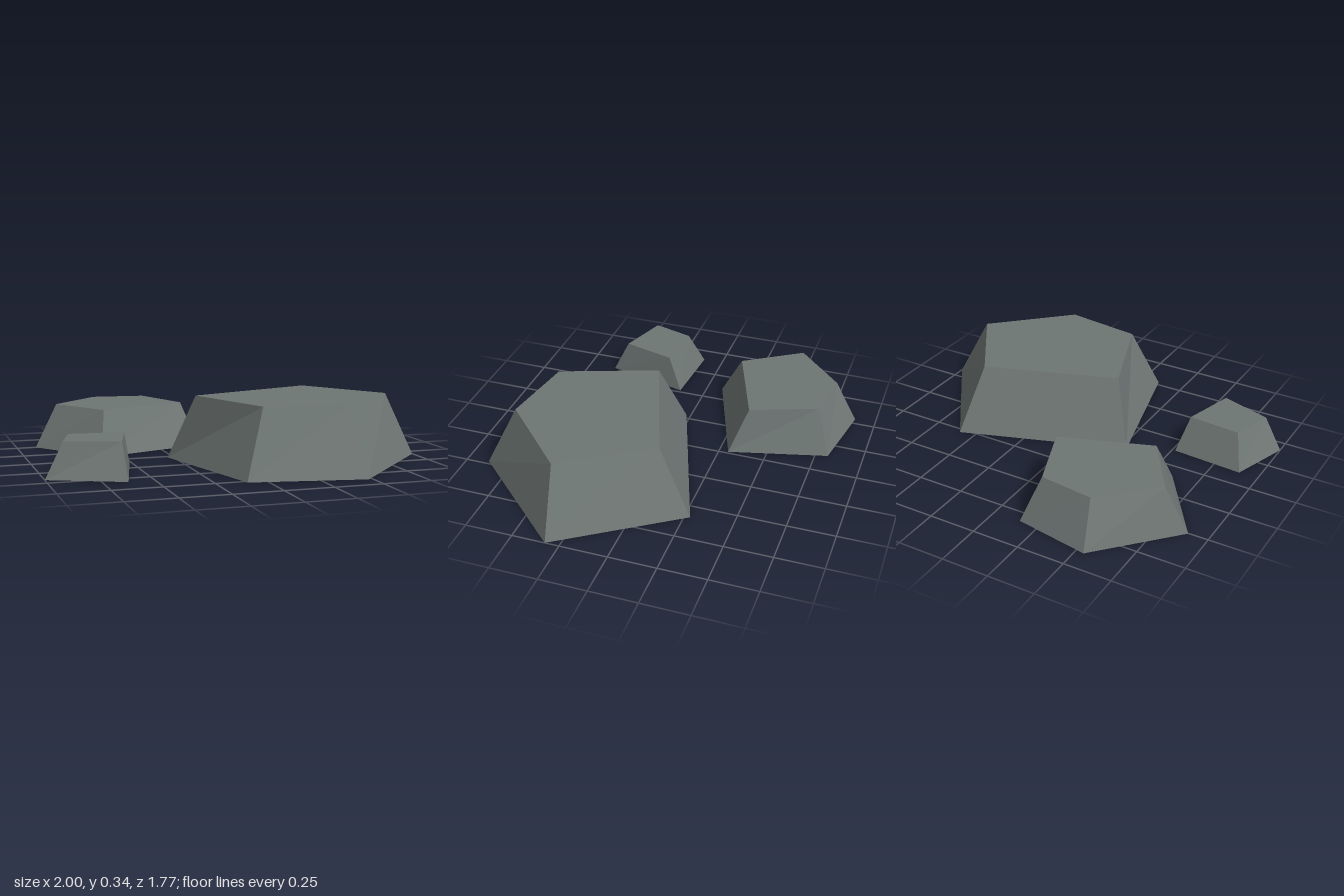
import * as THREE from 'three';

// Faceted boulder shell, open underneath: base and top rings are [x, z] corners, clockwise from above
function makeRock(name, height, base, top, material) {
  const positions = [];
  const low = base.map(([x, z]) => [x, 0, z]);
  const high = top.map(([x, z]) => [x, height, z]);
  const triangle = (a, b, c) => positions.push(...a, ...b, ...c);
  const n = low.length;

  // sloping sides
  for (let i = 0; i < n; i++) {
    const j = (i + 1) % n;
    triangle(low[j], low[i], high[i]);
    triangle(low[j], high[i], high[j]);
  }
  // flat top
  for (let i = 1; i < n - 1; i++) triangle(high[0], high[i + 1], high[i]);

  const geometry = new THREE.BufferGeometry();
  geometry.setAttribute('position', new THREE.Float32BufferAttribute(positions, 3));
  geometry.computeVertexNormals();
  const mesh = new THREE.Mesh(geometry, material);
  mesh.name = name;
  return mesh;
}

export function createModel() {
  const model = new THREE.Group();
  model.name = 'rocks';

  const stone = new THREE.MeshStandardMaterial({ color: 0x6e7674, side: THREE.DoubleSide, flatShading: true });
  stone.name = 'stone grey';

  model.add(
    makeRock('largeRock', 0.34,
      [[-0.283, 0.025], [0.588, -0.28], [1, 0.325], [0.478, 0.883], [-0.1, 0.777]],
      [[-0.163, 0.145], [0.53, -0.1], [0.818, 0.35], [0.438, 0.717], [0.022, 0.655]], stone),
    makeRock('mediumRock', 0.235,
      [[-0.542, -0.887], [-0.146, -0.817], [-0.012, -0.3], [-0.61, -0.087], [-0.897, -0.502]],
      [[-0.513, -0.772], [-0.227, -0.735], [-0.095, -0.385], [-0.573, -0.21], [-0.775, -0.52]], stone),
    makeRock('smallRock', 0.18,
      [[-0.897, 0.112], [-0.517, 0.14], [-0.63, 0.592], [-1, 0.425]],
      [[-0.842, 0.195], [-0.562, 0.222], [-0.64, 0.505], [-0.908, 0.415]], stone),
  );
  return model;
}
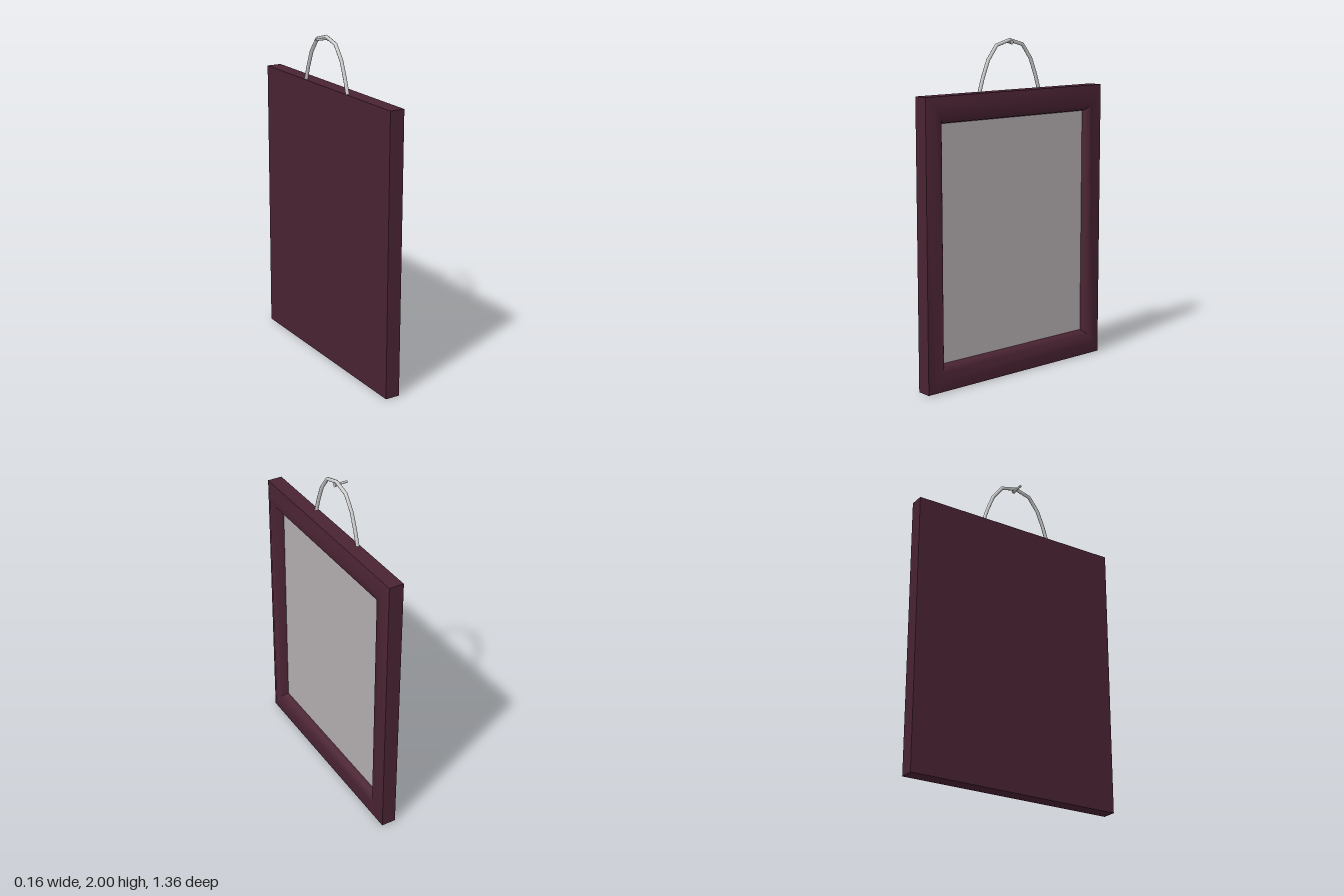
import * as THREE from 'three';
import { toCreasedNormals } from 'three/addons/utils/BufferGeometryUtils.js';

const W = 0.68, H = 1.7; // half width along z, height

// Four corners of a rectangle at depth x, inset from the outer edge
function ring(x, inset) {
  const z = W - inset, lo = inset * 1.25, hi = H - inset * 1.25;
  return [[x, lo, z], [x, lo, -z], [x, hi, -z], [x, hi, z]];
}

// Moulding: rectangular cross-sections joined from back to inner lip
function frameGeometry() {
  const profile = [[-0.03, 0], [0.02, 0], [0.06, 0], [0.08, 0.055], [0.073, 0.1], [0.05, 0.119], [0.02, 0.126]];
  const rings = profile.map(([x, inset]) => ring(x, inset));
  const pos = [];
  const quad = (a, b, c, d) => pos.push(...a, ...b, ...c, ...a, ...c, ...d);
  for (let i = 0; i < rings.length - 1; i++) {
    for (let k = 0; k < 4; k++) {
      const n = (k + 1) % 4;
      quad(rings[i][k], rings[i][n], rings[i + 1][n], rings[i + 1][k]);
    }
  }
  quad(...[...rings[0]].reverse()); // solid back
  const geo = new THREE.BufferGeometry();
  geo.setAttribute('position', new THREE.Float32BufferAttribute(pos, 3));
  return toCreasedNormals(geo, 0.9);
}

export function createModel() {
  const group = new THREE.Group();
  const wood = new THREE.MeshStandardMaterial({ color: 0x4a2333 });
  const canvas = new THREE.MeshStandardMaterial({ color: 0xb3adae });
  const metal = new THREE.MeshStandardMaterial({ color: 0xcccccc });
  const add = (name, geo, mat, x = 0, y = 0, z = 0) => {
    const mesh = new THREE.Mesh(geo, mat);
    mesh.name = name;
    mesh.position.set(x, y, z);
    group.add(mesh);
    return mesh;
  };

  add('frame', frameGeometry(), wood);

  // Blank panel set into the frame
  const panel = new THREE.PlaneGeometry(1.11, 1.39);
  panel.rotateY(Math.PI / 2);
  add('panel', panel, canvas, 0.025, H / 2, 0);

  // Hanging wire, bent in short straight pieces
  const half = [[0.235, 1.68], [0.2, 1.79], [0.152, 1.9], [0.095, 1.965]];
  const path = [...half, [0, 1.989], ...half.map(([z, y]) => [-z, y]).reverse()];
  const curve = new THREE.CatmullRomCurve3(path.map(([z, y]) => new THREE.Vector3(-0.017, y, z)));
  add('hangingWire', new THREE.TubeGeometry(curve, 8, 0.011, 8), metal);

  // Nail carrying the wire, with its head towards the viewer
  const shaft = new THREE.CylinderGeometry(0.007, 0.007, 0.08, 8);
  shaft.rotateZ(Math.PI / 2);
  add('nailShaft', shaft, metal, -0.042, 1.976, -0.005);
  const head = new THREE.CylinderGeometry(0.013, 0.013, 0.006, 10);
  head.rotateZ(Math.PI / 2);
  add('nailHead', head, metal, -0.003, 1.976, -0.005);

  return group;
}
···
- **WHAT NEEDS TO BE DONE**
What is needed is an exact copy of each line from the top of the data above through the line containing "const low = base.map(([x, z])", with no pictures.

- **PROBLEM SOLUTION**
import * as THREE from 'three';

// Faceted boulder shell, open underneath: base and top rings are [x, z] corners, clockwise from above
function makeRock(name, height, base, top, material) {
  const positions = [];
  const low = base.map(([x, z]) => [x, 0, z]);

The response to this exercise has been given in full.